As the clock ticked, the crowd quickly began to thicken. People started asking if they could sit at our table (Germans speak FANTASTIC English, FYI!), and we were finally able to have conversations with people other than each other. We learned quickly that contrary to being told prior to Oktoberfest that it was just for tourists, we were surrounded by Germans taking vacation time from work to celebrate!
We ordered our first round of beer, and started looking at the lunch menu. Oktoberfest menus do not translate for English speaking visitors. A few men beside us ordered a plate which looked amazing, so I got them to point to what they had on the menu and went ahead with that. You can get by in any country if you pay attention to the locals. Sausage and potatoes filled my plate, and I was set to wash it down with a few more litres! If you have ever wanted to try German food, Oktoberfest is the place to try it! HOW do they make those fantastic potatoes?! Someone needs to share that recipe with me asap- my mouth is watering just thinking about them!
The rest of the day flew by. The band started, and the tables filled to the point that no one sat anymore, and everyone stood dancing. The servers stopped taking orders, and instead walked around with fistfuls of litres that they handed out to anyone needing a refill. Matt and I were in beer heaven (or Bavarian Heaven as our tent translated to)! We made some friends, yelled “prost!” a few too many times, and laughed until I dragged Matt out of the tent at midnight.
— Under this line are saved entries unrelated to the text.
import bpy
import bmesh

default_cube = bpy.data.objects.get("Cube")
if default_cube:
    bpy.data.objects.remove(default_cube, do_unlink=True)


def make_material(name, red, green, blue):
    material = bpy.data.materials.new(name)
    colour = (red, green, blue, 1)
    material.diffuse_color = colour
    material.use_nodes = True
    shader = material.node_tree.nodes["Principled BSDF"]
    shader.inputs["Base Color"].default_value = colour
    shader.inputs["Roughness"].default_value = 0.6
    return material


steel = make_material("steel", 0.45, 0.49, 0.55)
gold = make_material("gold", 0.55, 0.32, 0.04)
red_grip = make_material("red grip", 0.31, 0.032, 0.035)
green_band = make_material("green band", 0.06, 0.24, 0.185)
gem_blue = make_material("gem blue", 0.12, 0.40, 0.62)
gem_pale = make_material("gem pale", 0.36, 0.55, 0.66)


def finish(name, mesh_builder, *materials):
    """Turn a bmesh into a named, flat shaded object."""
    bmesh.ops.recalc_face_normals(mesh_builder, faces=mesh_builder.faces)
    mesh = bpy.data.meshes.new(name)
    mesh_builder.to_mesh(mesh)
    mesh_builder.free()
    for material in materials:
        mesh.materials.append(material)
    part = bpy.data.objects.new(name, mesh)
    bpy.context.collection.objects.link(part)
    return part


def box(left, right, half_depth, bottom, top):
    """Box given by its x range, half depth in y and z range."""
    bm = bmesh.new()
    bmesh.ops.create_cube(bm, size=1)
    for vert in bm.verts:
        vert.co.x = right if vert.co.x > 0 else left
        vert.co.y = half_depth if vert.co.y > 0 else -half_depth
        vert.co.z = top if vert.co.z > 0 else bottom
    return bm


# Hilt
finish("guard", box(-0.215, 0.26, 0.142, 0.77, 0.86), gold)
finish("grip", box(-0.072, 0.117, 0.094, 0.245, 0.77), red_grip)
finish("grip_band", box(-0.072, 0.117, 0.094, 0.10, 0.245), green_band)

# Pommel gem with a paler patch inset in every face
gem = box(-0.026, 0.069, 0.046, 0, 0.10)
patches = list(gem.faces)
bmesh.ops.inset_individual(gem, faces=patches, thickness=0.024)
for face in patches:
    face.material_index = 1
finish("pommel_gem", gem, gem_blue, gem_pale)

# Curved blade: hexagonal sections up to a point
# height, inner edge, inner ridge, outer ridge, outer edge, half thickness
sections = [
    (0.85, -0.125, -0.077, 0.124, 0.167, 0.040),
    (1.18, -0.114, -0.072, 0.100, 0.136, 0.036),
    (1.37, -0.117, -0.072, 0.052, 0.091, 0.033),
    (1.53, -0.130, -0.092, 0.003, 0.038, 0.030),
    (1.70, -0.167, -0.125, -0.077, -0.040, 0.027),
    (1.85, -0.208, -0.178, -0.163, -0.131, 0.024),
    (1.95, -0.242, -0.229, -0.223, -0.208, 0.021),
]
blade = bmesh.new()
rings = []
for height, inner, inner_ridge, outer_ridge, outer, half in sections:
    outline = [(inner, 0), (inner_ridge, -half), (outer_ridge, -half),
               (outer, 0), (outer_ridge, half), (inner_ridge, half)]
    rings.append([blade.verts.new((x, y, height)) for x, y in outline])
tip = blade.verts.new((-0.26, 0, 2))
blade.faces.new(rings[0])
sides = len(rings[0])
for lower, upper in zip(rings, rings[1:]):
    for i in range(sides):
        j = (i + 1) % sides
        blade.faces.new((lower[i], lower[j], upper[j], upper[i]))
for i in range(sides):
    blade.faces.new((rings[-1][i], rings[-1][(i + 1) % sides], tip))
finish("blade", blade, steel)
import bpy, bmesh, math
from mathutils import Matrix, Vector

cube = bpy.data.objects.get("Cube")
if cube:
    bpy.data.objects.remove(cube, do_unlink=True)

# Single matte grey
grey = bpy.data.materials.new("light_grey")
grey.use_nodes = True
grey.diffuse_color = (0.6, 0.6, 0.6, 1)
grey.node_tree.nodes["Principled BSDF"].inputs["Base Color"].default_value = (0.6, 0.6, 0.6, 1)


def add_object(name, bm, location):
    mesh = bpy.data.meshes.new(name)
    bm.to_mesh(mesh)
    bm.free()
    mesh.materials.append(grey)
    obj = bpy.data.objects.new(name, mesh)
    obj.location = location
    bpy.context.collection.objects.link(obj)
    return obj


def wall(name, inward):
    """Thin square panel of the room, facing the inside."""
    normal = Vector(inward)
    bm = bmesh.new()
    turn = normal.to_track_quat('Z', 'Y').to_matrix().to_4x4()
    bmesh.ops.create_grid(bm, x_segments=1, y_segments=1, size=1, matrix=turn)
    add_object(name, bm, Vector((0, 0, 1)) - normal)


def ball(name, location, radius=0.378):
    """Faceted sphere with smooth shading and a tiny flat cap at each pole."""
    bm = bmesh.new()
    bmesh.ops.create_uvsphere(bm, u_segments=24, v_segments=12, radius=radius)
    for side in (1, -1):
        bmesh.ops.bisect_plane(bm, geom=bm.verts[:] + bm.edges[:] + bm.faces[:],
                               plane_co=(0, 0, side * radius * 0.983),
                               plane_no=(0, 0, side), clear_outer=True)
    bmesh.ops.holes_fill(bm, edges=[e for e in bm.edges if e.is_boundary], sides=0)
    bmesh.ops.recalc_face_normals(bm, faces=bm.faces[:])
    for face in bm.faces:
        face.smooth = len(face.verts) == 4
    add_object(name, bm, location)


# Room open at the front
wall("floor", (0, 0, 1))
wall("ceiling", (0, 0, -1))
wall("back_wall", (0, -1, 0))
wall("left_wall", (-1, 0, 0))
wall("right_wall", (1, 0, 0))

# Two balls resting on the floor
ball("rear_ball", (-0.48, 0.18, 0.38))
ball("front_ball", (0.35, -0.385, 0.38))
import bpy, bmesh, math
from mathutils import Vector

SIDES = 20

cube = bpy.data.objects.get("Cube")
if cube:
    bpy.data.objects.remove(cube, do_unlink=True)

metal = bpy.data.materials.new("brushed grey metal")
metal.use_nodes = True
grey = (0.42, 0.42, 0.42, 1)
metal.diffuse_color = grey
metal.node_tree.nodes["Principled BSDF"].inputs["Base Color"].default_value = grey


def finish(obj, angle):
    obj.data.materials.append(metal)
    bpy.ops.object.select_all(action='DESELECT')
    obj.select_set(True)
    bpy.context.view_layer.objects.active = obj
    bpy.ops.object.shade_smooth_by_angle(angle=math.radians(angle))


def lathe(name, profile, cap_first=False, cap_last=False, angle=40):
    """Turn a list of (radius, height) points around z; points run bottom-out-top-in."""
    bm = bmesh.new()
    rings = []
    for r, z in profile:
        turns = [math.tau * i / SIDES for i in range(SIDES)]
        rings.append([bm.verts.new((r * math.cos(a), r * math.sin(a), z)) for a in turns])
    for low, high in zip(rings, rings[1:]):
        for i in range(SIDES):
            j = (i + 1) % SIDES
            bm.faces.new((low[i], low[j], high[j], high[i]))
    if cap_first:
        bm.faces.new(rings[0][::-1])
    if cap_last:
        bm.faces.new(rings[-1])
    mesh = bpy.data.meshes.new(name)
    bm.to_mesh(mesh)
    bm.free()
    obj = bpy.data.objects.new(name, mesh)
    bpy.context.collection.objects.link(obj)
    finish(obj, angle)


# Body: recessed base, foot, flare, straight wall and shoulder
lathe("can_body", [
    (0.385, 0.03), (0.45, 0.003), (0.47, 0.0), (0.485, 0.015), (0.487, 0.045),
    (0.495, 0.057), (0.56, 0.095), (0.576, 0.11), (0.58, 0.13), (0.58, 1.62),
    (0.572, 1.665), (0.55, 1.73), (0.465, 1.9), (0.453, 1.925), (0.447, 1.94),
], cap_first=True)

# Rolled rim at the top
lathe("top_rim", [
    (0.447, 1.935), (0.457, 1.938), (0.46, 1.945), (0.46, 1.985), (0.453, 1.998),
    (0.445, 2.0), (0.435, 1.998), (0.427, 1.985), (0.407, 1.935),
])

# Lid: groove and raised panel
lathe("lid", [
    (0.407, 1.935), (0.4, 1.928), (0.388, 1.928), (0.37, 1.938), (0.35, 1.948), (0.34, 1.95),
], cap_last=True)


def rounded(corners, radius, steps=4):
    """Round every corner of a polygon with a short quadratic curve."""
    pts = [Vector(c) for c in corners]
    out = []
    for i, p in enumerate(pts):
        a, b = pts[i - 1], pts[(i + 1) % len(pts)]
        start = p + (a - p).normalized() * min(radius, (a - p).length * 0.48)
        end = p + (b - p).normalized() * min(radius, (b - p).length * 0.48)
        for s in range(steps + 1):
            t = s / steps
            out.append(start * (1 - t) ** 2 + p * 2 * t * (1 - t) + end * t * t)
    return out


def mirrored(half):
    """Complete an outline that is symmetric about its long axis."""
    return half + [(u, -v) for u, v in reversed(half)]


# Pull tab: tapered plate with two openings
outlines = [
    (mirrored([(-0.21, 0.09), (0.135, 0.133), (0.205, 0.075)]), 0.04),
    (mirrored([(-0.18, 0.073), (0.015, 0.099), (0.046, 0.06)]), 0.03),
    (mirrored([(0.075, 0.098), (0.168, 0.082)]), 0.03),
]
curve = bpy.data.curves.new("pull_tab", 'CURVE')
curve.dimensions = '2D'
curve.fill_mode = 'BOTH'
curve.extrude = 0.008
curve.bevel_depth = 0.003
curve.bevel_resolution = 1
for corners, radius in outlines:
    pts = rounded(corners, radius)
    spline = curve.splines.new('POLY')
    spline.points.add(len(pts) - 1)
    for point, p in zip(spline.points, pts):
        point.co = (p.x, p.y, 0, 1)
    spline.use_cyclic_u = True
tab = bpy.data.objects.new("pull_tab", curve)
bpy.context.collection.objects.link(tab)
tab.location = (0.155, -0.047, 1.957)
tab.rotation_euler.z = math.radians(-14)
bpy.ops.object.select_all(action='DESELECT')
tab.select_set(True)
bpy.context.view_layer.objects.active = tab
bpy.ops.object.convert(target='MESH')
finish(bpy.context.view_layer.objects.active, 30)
We had a train to catch at 530 the next morning, and I knew as it was, it was going to be almost impossible to make it.
If you ever have the chance to be visit Germany, I highly suggest you try to plan your trip around Oktoberfest. Even just writing this post brings a smile back to my face- I loved the atmosphere that was created by the different generations of Germans all under one roof, and would go back there again if I could!
If you are planning on going to Oktoberfest, I have a few tips for you:
- Get an outfit! Friends at home laughed when they saw that we bought outfits for Oktoberfest- but I promise that you will stick out like a sore thumb if you DON’T wear one! We got ours from the train station in Munich because everywhere else was closed on the Sunday that we arrived. My Drindl cost me €45 and Matt’s Lederhosen were €60. You can probably get better deals (and better quality) if you find some online in advance. If you are planning on going to Oktoberfest this year, I suggest you start keeping an eye out for them now!
- Book your accommodations early (I cannot stress this enough!) Matt and I stayed at The Tent where we stayed for €100 total for two nights. We had to book in February to guarantee this booking.
- You don’t have to spend a lot of money to have a great time. Each litre of beer was around €10. As you can imagine, (unless you stand on the table to chug the litre back, like this champ did FOUR times) it takes quite a while to drink that litre. Matt and I had €150 with us for the day (I remember because that was all of the cash that we had left at the time), and even though we spent every last drop of it, it lasted us through lunch, pretzels, and enough litres that we both lost count. You can obviously spend less if you don’t stay there for 15 hours like we did, but you can also spend more if your heart desires.
- Apparently it is illegal to stand ON a table in Germany! I found this out when locals laughed at me when I did it. You have to stand where you would normally sit, but cannot stand on the table itself. Matt and I both had matching shin bruises the next day from leaning on the table top all night.
Have you ever been to Oktoberfest? What were your thoughts?
Are you planning on going to Oktoberfest this year? Let me know if you have any questions!